Biofouling is the undesired growth of marine algae, invertebrates or other marine microorganisms on a submerged structure, primarily ship hulls but also on offshore platforms and marine renewable energy structures. Biofouling is harmful to local marine communities due to the transport of alien species to new habitats within which they may monopolise, outcompeting native species and causing changes to local ecosystems and food webs. Techniques to reduced invasions via biofouling include removal of species and additional mechanisms to protect ships such as anti-fouling paints and treatments.
The biofouling of ships is also detrimental to ship operations, increasing drag, boosting fuel requirements and reducing efficiency and can impact other structures such as tidal turbines, increasing operational and maintenance costs.
The group’s overarching aim is to ensure shipping and other maritime industries can continue to underpin trade, security and economic development with minimal environmental impact, both in the immediate and long term.
The Biofouling Management Expert Group will centre on providing a platform of knowledge exchange and technical expertise on the issues surrounding (but not limited to):
In-water cleaning of ship hulls to remove biofouling: regular cleaning reduces hull roughness, fuel consumption and consequently greenhouse gases and other harmful air emissions. However, there is concern that uncontrolled in-water cleaning will cause both chemical contamination from anti-fouling biocides and the release of propagules of potentially invasive species;
Relative merits of biocidal and biocide-free fouling control coatings for preventing atmospheric, biological and chemical contamination and environmental harm: Do non-toxic coatings adequately prevent biofouling attachment on all vessels? Do they increase the risk of invasive species transfer? What risks do antifouling biocides pose?
Regulatory scrutiny of new and existing fouling control coatings and antifouling biocides: Is it appropriate/adequate/overly zealous? What uniformity is there in regulations and requirements between states/jurisdictions?
Are voluntary guidelines for the management of ship biofouling sufficient to minimise invasive marine species translocation risk, or are more stringent biofouling standards and compliance regulations necessary for ships entering regional ports and harbours? If the latter, what are the practical options for the regulatory mechanism and monitoring of compliance?
The current and future maritime landscape and how it relates to recent and proposed legislative changes (e.g. ANZECC In-water Cleaning Guidelines, Biofouling Management Guidelines, Marine Reserves Network Proposal)

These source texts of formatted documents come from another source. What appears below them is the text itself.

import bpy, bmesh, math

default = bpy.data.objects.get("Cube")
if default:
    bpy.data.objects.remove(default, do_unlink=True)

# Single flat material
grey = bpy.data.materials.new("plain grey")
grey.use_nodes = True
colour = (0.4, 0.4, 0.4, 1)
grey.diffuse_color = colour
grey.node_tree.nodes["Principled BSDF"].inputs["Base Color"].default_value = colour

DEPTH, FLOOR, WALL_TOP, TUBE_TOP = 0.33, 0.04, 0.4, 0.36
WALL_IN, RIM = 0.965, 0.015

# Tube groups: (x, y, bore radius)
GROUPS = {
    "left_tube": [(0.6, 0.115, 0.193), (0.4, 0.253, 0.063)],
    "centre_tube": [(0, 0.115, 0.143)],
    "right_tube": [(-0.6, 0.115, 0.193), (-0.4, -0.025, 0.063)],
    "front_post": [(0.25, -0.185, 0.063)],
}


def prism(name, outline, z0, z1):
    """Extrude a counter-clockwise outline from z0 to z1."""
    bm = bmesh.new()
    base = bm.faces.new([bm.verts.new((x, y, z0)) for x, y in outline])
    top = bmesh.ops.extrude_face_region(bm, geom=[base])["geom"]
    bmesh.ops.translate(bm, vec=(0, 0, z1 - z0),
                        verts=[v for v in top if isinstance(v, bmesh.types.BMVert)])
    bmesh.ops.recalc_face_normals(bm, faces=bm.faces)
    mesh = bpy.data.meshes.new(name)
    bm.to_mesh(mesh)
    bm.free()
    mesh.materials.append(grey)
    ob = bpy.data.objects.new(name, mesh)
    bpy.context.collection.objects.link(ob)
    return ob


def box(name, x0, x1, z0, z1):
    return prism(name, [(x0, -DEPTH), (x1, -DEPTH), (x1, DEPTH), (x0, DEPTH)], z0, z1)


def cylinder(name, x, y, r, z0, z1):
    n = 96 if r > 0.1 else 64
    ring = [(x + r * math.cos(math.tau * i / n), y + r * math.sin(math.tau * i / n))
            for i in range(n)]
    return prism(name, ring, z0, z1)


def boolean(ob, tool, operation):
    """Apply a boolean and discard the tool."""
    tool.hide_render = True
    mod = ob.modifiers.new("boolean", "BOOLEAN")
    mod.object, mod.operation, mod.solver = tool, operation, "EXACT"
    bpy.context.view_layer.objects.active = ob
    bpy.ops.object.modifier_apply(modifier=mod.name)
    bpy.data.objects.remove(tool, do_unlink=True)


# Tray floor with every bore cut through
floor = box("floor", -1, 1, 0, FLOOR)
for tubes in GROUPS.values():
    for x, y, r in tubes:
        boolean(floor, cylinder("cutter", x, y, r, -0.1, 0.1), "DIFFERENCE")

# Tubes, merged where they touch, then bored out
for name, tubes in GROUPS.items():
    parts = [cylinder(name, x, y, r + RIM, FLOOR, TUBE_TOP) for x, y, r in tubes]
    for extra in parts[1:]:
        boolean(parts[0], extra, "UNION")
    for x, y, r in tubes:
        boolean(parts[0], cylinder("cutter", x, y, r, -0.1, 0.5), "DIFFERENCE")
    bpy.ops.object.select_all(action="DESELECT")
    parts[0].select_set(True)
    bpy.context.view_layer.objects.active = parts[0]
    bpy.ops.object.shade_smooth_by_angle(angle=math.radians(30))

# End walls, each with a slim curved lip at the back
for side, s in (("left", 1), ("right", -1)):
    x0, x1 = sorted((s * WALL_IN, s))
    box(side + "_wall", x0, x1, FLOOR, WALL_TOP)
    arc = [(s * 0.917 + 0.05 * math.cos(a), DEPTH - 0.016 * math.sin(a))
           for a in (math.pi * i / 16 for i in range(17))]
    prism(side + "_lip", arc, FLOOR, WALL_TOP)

How to address the increasingly urgent need of vessel operators to find a balance between improved vessel fuel efficiency (through hull husbandry techniques), reduced maintenance costs, effective biosecurity risk mitigation and compliance with more stringent environmental regulation.
Identify knowledge and policy gaps that are hindering the realisation of effective biofouling management strategies.